The answer should be an exact copy of the lines from the line with "base += [(-x, -y) for x, y in base]" through the last line of the entries, and no other lines.

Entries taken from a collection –

★ ★ ★

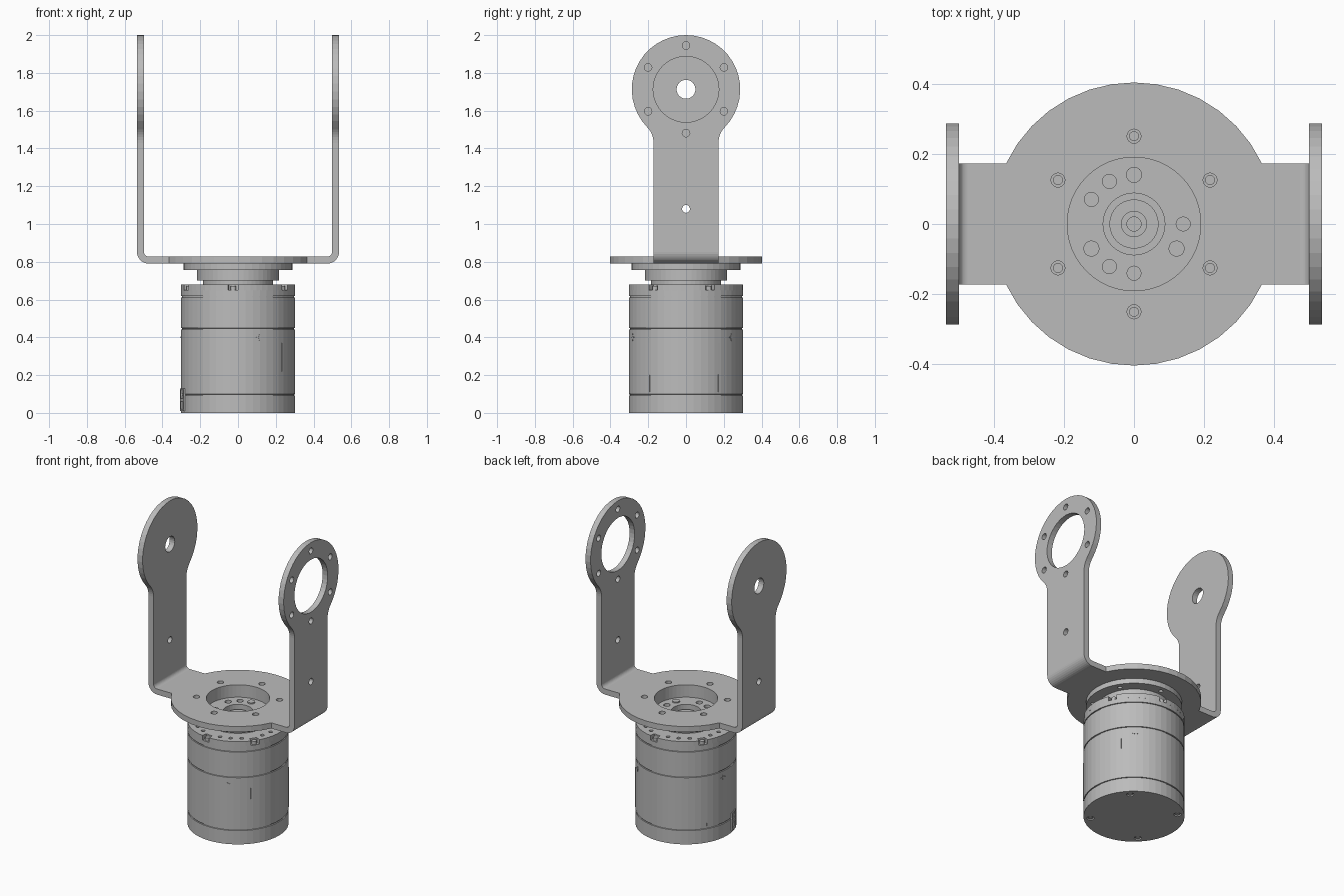
import bpy, bmesh
from math import pi, cos, sin, asin, radians, hypot, atan2
from mathutils import Matrix

cube = bpy.data.objects.get("Cube")
if cube:
    bpy.data.objects.remove(cube)

metal = bpy.data.materials.new("grey_metal")
metal.use_nodes = True
GREY = (0.5, 0.5, 0.5, 1)
metal.diffuse_color = GREY
metal.node_tree.nodes["Principled BSDF"].inputs["Base Color"].default_value = GREY

FLAT = Matrix.Identity(4)
SIDE = Matrix(((0, 0, 1), (1, 0, 0), (0, 1, 0))).to_4x4()      # (y, z) outline, thickness in x
ACROSS = Matrix(((1, 0, 0), (0, 0, 1), (0, 1, 0))).to_4x4()    # (x, z) outline, thickness in y
parts = []


def finish(name, bm, matrix=FLAT):
    bm.transform(matrix)
    bmesh.ops.recalc_face_normals(bm, faces=bm.faces)
    mesh = bpy.data.meshes.new(name)
    bm.to_mesh(mesh)
    bm.free()
    mesh.materials.append(metal)
    obj = bpy.data.objects.new(name, mesh)
    bpy.context.collection.objects.link(obj)
    parts.append(obj)


def arc(cx, cy, r, start, end, n):
    return [(cx + r * cos(start + (end - start) * i / n),
             cy + r * sin(start + (end - start) * i / n)) for i in range(n + 1)]


def circle(cx, cy, r, n=20):
    return arc(cx, cy, r, 0, 2 * pi, n)[:-1]


def ring_of_holes(dist, r, angles, cx=0, cy=0):
    return [circle(cx + dist * cos(radians(a)), cy + dist * sin(radians(a)), r, 16) for a in angles]


def plate(name, loops, low, high, matrix=FLAT):
    """Solid sheet: the first loop is the outline, the others are holes."""
    bm = bmesh.new()
    levels = [[[bm.verts.new((u, v, w)) for u, v in loop] for loop in loops] for w in (low, high)]
    for level in levels:
        edges = [bm.edges.new((lp[i - 1], lp[i])) for lp in level for i in range(len(lp))]
        bmesh.ops.triangle_fill(bm, use_beauty=True, edges=edges, normal=(0, 0, 1))
    for a, b in zip(*levels):
        for i in range(len(a)):
            bm.faces.new((a[i - 1], a[i], b[i], b[i - 1]))
    finish(name, bm, matrix)


def lathe(name, profile, closed=False, steps=48):
    bm = bmesh.new()
    verts = [bm.verts.new((r, 0, z)) for r, z in profile]
    edges = [bm.edges.new(pair) for pair in zip(verts, verts[1:])]
    if closed:
        edges.append(bm.edges.new((verts[-1], verts[0])))
    bmesh.ops.spin(bm, geom=verts + edges, axis=(0, 0, 1), cent=(0, 0, 0),
                   angle=2 * pi, steps=steps, use_merge=False)
    bmesh.ops.remove_doubles(bm, verts=bm.verts, dist=0.0001)
    finish(name, bm)


def on_wall(angle, z):
    return Matrix.Rotation(radians(angle), 4, 'Z') @ Matrix.Translation((0, 0, z)) @ SIDE


SIX = range(30, 390, 60)

# Motor housing with seam grooves
R = 0.303
profile = [(0, 0.012), (R, 0.012)]
for seam in (0.095, 0.445, 0.615):
    profile += [(R, seam - 0.004), (R - 0.006, seam - 0.003), (R - 0.006, seam + 0.003), (R, seam + 0.004)]
lathe("motor_housing", profile + [(R, 0.65), (0, 0.65)])

# Base cover with recessed screws
corners = range(45, 405, 90)
plate("base_cover", [circle(0, 0, R, 48)] + ring_of_holes(0.262, 0.022, corners), 0, 0.012)
for i, hole in enumerate(ring_of_holes(0.262, 0.015, corners)):
    plate(f"base_screw_{i}", [hole], 0.003, 0.013)

# Notched cap ring, with a screw in each notch
notches = [-95 + 60 * i for i in range(6)]
outline = []
for a in notches:
    half, inner = radians(5), R - 0.035
    outline += arc(0, 0, inner, radians(a) - half, radians(a) + half, 2)
    outline += arc(0, 0, R, radians(a) + half, radians(a + 60) - half, 8)
cap_holes = ring_of_holes(0.255, 0.012, [a + s for a in notches for s in (15, 30, 45)])
plate("cap_ring", [outline, circle(0, 0, 0.18, 48)] + cap_holes, 0.648, 0.68)
for i, hole in enumerate(ring_of_holes(R - 0.019, 0.015, notches)):
    plate(f"cap_screw_{i}", [hole], 0.648, 0.672)

# Output neck and its bolted flange
lathe("output_neck", [(0.185, 0.65), (0.185, 0.70), (0.217, 0.70), (0.217, 0.758), (0.19, 0.758),
                      (0.19, 0.715), (0.088, 0.715), (0.088, 0.65)], closed=True)
plate("output_flange", [circle(0, 0, 0.288, 48), circle(0, 0, 0.19, 48)]
      + ring_of_holes(0.25, 0.013, SIX), 0.757, 0.79)
pins = (90, 210, 330)
bolts = (0, 120, 150, 240, 270)
plate("neck_floor", [circle(0, 0, 0.19, 48), circle(0, 0, 0.088, 32)]
      + ring_of_holes(0.14, 0.02, bolts), 0.715, 0.745)
for i, pin in enumerate(ring_of_holes(0.14, 0.023, pins)):
    plate(f"locating_pin_{i}", [pin], 0.74, 0.753)
lathe("shaft_hub", [(0.07, 0.65), (0.07, 0.72), (0.036, 0.72), (0.036, 0.705), (0.02, 0.705),
                    (0.02, 0.65)], closed=True, steps=32)

# Bracket: round base with a strip to each side
HALF, BEND_X, BEND_Z, OUT, INN = 0.172, 0.472, 0.853, 0.063, 0.026
a = asin(HALF / 0.403)
base = [(BEND_X, HALF)] + arc(0, 0, 0.403, a, pi - a, 14) + [(-BEND_X, HALF)]
base += [(-x, -y) for x, y in base]
plate("bracket_base", [base, circle(0, 0, 0.19, 48)] + ring_of_holes(0.25, 0.02, SIX),
      BEND_Z - OUT, BEND_Z - INN)

# Arm outline: straight sides flaring through a fillet into a disc
DISC_Z, DISC_R, FILLET, FILLET_Z = 1.713, 0.287, 0.118, 1.43
fx, fz = HALF + FILLET, FILLET_Z - DISC_Z
join = atan2(fz, fx)
side = [(HALF, BEND_Z)] + arc(fx, FILLET_Z, FILLET, pi, pi + join, 6)
head = arc(0, DISC_Z, DISC_R, join, pi - join, 32)[1:-1]
arm = side + head + [(-y, z) for y, z in reversed(side)]
pilot = circle(0, 1.08, 0.021, 16)
arm_holes = {
    "left": [circle(0, DISC_Z, 0.174, 40)] + ring_of_holes(0.232, 0.02, SIX, 0, DISC_Z),
    "right": [circle(0, DISC_Z, 0.05, 24)],
}
for name, sign in (("left", 1), ("right", -1)):
    flip = Matrix.Diagonal((sign, 1, 1, 1))
    plate(f"{name}_arm", [arm, pilot] + arm_holes[name], BEND_X + INN, BEND_X + OUT, flip @ SIDE)
    bend = arc(BEND_X, BEND_Z, OUT, -pi / 2, 0, 8) + arc(BEND_X, BEND_Z, INN, 0, -pi / 2, 8)
    plate(f"{name}_bend", [bend], -HALF, HALF, flip @ ACROSS)

# Housing wall details: star screws, slim ribs and cable socket
star = [(r * cos(i * pi / 4), r * sin(i * pi / 4)) for i, r in enumerate((0.02, 0.006) * 4)]
for i, angle in enumerate((-68, 52, 172)):
    plate(f"star_screw_{i}", [star], R - 0.01, R + 0.002, on_wall(angle, 0.4))
rib = [(-0.004, 0.11), (0.004, 0.11), (0.002, 0.37), (-0.002, 0.37)]
for i, angle in enumerate((-40, 35, 150)):
    plate(f"wall_rib_{i}", [rib], R - 0.01, R + 0.002, on_wall(angle, 0))


def box(w, low, high):
    return [(-w, low), (w, low), (w, high), (-w, high)]


plate("cable_socket", [box(0.035, 0.01, 0.13), box(0.022, 0.02, 0.06), box(0.022, 0.075, 0.12)],
      R - 0.01, R + 0.005, on_wall(195, 0))

for obj in bpy.context.view_layer.objects:
    obj.select_set(obj in parts)
bpy.context.view_layer.objects.active = parts[0]
bpy.ops.object.shade_smooth_by_angle(angle=radians(30))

★ ★ ★

FINISHED EXERCISE –
base += [(-x, -y) for x, y in base]
plate("bracket_base", [base, circle(0, 0, 0.19, 48)] + ring_of_holes(0.25, 0.02, SIX),
      BEND_Z - OUT, BEND_Z - INN)

# Arm outline: straight sides flaring through a fillet into a disc
DISC_Z, DISC_R, FILLET, FILLET_Z = 1.713, 0.287, 0.118, 1.43
fx, fz = HALF + FILLET, FILLET_Z - DISC_Z
join = atan2(fz, fx)
side = [(HALF, BEND_Z)] + arc(fx, FILLET_Z, FILLET, pi, pi + join, 6)
head = arc(0, DISC_Z, DISC_R, join, pi - join, 32)[1:-1]
arm = side + head + [(-y, z) for y, z in reversed(side)]
pilot = circle(0, 1.08, 0.021, 16)
arm_holes = {
    "left": [circle(0, DISC_Z, 0.174, 40)] + ring_of_holes(0.232, 0.02, SIX, 0, DISC_Z),
    "right": [circle(0, DISC_Z, 0.05, 24)],
}
for name, sign in (("left", 1), ("right", -1)):
    flip = Matrix.Diagonal((sign, 1, 1, 1))
    plate(f"{name}_arm", [arm, pilot] + arm_holes[name], BEND_X + INN, BEND_X + OUT, flip @ SIDE)
    bend = arc(BEND_X, BEND_Z, OUT, -pi / 2, 0, 8) + arc(BEND_X, BEND_Z, INN, 0, -pi / 2, 8)
    plate(f"{name}_bend", [bend], -HALF, HALF, flip @ ACROSS)

# Housing wall details: star screws, slim ribs and cable socket
star = [(r * cos(i * pi / 4), r * sin(i * pi / 4)) for i, r in enumerate((0.02, 0.006) * 4)]
for i, angle in enumerate((-68, 52, 172)):
    plate(f"star_screw_{i}", [star], R - 0.01, R + 0.002, on_wall(angle, 0.4))
rib = [(-0.004, 0.11), (0.004, 0.11), (0.002, 0.37), (-0.002, 0.37)]
for i, angle in enumerate((-40, 35, 150)):
    plate(f"wall_rib_{i}", [rib], R - 0.01, R + 0.002, on_wall(angle, 0))


def box(w, low, high):
    return [(-w, low), (w, low), (w, high), (-w, high)]


plate("cable_socket", [box(0.035, 0.01, 0.13), box(0.022, 0.02, 0.06), box(0.022, 0.075, 0.12)],
      R - 0.01, R + 0.005, on_wall(195, 0))

for obj in bpy.context.view_layer.objects:
    obj.select_set(obj in parts)
bpy.context.view_layer.objects.active = parts[0]
bpy.ops.object.shade_smooth_by_angle(angle=radians(30))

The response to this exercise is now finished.